Free-range, non-commodity restaurants in San Diego
- CuppySD Dec 25, 2009 12:40 PM
After watching Food, Inc. I completely reformed the way I eat. I'm now looking at organic, free-range foods and have switched to being vegetarian completely. I do want to start eating meat again, but want to make better educated decisions about what I eat.
What are recommendations in San Diego for good, local high quality ingredients, focus on sustainable foods, organic, cage-free, farm-raised foods?
I'm looking to hear your recommendations on the best available here in SD. I live in Hillcrest but I'm open to drive wherever.
Linkery is one obvious first starting point (also look through Jay's blog) and also the restaurant which follows this philosphy most in San Diego. There are a lot of restaurants which use now for some (not all) of their dishes frrom time to time organic/free-range meat. It might be good to check online menus before going to a restaurant or just give them a call since dishes can change often or the availablity of different meats.
San Diego is pretty short on this kind of place, I'm afraid. Linkery is really the only game in town if that's what you're after. Burger Lounge, Farnhouse Cafe, Toronado, and Small Bar serve burgers made with Tallgrass grass-fed beef. Whole Foods market in Hillcrest and La Jolla carry organic and pastured beef, pork, and poultry. At the farmer's market on Saturday in Little Italy you can get pastured meat raised locally by Da Le Ranch, though you have to ask him specifically what he has that day - some of the beef they sell is grain-fed. Homegrown Meats in La Jolla carries beef raised on Palomar Mountain on grass, but they also sell some USDA Prime, so again, caveat emptor. Lastly, Curtis Womach sells pasture-raised chickens at the Hillcrest farmer's market on Sundays.

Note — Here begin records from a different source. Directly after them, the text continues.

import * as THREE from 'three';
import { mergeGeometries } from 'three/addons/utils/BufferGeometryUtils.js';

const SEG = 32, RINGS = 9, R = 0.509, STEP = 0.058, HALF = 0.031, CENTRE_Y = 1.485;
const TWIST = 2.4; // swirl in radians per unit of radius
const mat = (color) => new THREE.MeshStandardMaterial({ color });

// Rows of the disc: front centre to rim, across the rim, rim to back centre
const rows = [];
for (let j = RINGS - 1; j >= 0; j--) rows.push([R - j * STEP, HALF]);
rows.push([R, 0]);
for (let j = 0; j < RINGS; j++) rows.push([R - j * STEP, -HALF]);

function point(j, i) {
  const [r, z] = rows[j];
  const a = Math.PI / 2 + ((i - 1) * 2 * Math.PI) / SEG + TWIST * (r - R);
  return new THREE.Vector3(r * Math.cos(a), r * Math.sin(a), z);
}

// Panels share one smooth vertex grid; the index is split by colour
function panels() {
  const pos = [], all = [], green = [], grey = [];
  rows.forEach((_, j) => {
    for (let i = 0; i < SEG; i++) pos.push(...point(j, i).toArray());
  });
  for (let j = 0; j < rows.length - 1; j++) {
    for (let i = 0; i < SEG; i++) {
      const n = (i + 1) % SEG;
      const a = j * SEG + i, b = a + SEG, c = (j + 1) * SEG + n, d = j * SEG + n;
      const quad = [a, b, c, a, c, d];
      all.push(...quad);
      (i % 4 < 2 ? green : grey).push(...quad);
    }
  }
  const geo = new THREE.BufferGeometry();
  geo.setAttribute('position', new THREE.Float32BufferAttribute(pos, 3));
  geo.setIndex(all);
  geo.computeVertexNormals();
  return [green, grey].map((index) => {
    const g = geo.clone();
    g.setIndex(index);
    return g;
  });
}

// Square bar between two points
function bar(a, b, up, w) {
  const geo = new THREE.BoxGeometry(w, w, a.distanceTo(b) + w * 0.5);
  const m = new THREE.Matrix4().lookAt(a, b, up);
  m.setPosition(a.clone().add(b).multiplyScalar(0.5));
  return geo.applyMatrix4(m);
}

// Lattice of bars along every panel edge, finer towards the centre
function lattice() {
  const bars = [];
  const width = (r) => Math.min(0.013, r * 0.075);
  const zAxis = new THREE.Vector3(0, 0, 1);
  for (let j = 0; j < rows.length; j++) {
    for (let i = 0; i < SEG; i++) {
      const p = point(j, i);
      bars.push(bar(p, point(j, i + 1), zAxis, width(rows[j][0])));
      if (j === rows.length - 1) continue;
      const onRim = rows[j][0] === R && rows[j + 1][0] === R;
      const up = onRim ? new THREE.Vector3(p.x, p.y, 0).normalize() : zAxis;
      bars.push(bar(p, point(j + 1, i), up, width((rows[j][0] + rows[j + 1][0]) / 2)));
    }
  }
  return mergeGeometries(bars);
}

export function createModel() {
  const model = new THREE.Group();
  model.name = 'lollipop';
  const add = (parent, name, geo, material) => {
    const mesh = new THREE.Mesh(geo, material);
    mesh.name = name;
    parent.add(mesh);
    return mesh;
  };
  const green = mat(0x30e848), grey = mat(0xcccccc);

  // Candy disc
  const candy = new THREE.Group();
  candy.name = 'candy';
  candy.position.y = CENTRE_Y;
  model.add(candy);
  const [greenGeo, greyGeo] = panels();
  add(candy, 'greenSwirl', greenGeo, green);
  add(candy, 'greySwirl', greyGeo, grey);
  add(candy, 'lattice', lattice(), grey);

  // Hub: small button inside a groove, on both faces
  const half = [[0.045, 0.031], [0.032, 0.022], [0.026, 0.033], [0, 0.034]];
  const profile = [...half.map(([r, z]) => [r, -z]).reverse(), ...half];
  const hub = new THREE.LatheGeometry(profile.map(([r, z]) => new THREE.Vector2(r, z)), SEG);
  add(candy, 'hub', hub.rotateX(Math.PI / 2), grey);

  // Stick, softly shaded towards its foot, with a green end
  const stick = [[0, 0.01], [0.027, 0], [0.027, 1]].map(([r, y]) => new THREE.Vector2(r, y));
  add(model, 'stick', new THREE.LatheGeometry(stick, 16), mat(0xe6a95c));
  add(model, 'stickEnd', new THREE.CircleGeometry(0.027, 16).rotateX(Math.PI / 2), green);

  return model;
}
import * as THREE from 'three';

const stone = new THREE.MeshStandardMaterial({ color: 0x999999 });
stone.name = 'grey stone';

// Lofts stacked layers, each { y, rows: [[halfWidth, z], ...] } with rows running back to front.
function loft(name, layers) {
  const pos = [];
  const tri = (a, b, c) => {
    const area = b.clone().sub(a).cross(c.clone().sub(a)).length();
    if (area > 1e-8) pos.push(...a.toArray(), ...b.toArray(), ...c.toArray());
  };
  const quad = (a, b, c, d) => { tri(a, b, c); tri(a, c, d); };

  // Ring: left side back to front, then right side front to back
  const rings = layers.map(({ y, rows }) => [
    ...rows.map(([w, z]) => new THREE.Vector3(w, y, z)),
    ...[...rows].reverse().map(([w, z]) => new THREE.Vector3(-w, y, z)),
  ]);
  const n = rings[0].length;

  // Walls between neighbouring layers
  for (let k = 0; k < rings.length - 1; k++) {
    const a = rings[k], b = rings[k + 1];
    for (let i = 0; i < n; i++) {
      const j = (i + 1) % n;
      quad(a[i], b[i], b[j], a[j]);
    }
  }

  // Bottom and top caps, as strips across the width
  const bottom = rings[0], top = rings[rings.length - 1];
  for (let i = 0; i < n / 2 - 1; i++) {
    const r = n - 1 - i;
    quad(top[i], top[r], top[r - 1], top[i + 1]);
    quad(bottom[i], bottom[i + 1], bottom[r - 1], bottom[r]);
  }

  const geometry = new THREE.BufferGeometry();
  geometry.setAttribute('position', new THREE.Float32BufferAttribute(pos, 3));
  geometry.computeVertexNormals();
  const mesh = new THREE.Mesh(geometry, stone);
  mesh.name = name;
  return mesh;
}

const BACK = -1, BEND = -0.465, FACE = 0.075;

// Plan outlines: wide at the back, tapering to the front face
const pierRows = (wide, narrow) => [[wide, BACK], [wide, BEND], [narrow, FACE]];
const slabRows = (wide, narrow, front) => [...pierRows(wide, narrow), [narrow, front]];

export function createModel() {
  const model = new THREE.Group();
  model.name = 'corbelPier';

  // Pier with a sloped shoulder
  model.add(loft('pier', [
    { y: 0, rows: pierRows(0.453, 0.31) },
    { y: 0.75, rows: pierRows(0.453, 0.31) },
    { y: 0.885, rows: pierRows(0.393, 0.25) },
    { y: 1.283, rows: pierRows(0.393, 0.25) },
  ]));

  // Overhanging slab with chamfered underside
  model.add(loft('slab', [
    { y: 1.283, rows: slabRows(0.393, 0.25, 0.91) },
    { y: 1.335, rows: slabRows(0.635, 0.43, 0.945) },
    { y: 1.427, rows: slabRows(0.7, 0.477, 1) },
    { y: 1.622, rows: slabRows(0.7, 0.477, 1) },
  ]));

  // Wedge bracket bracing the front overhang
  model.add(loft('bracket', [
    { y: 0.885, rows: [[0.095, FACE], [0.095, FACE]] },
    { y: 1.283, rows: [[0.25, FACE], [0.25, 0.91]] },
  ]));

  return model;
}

Oh, and you should definitely check out People's Co-Op in Ocean Beach for the best organic produce in town. They also sell cage-free, fertile eggs which are quite tasty.
Mama Testa's taco shop uses free-range meat and organic ingredients when possible (according to the menu and interviews the owner has done)
CuppySD-- a suggestion: patronize your great Sunday morning Farmer's Market in Hillcrest, and ask the farmers there who they supply. A few I know-- La Milpa, Schaner Farms, Sage Mountain-- will tell you which restaurants they sell most to. They are great resources. Oh, AND if you can find a copy of Edible San Diego (does it still exist? I just picked up a copy of Edible Austin while in Texas for Christmas. . .) they have terrific articles about restaurants and farmers.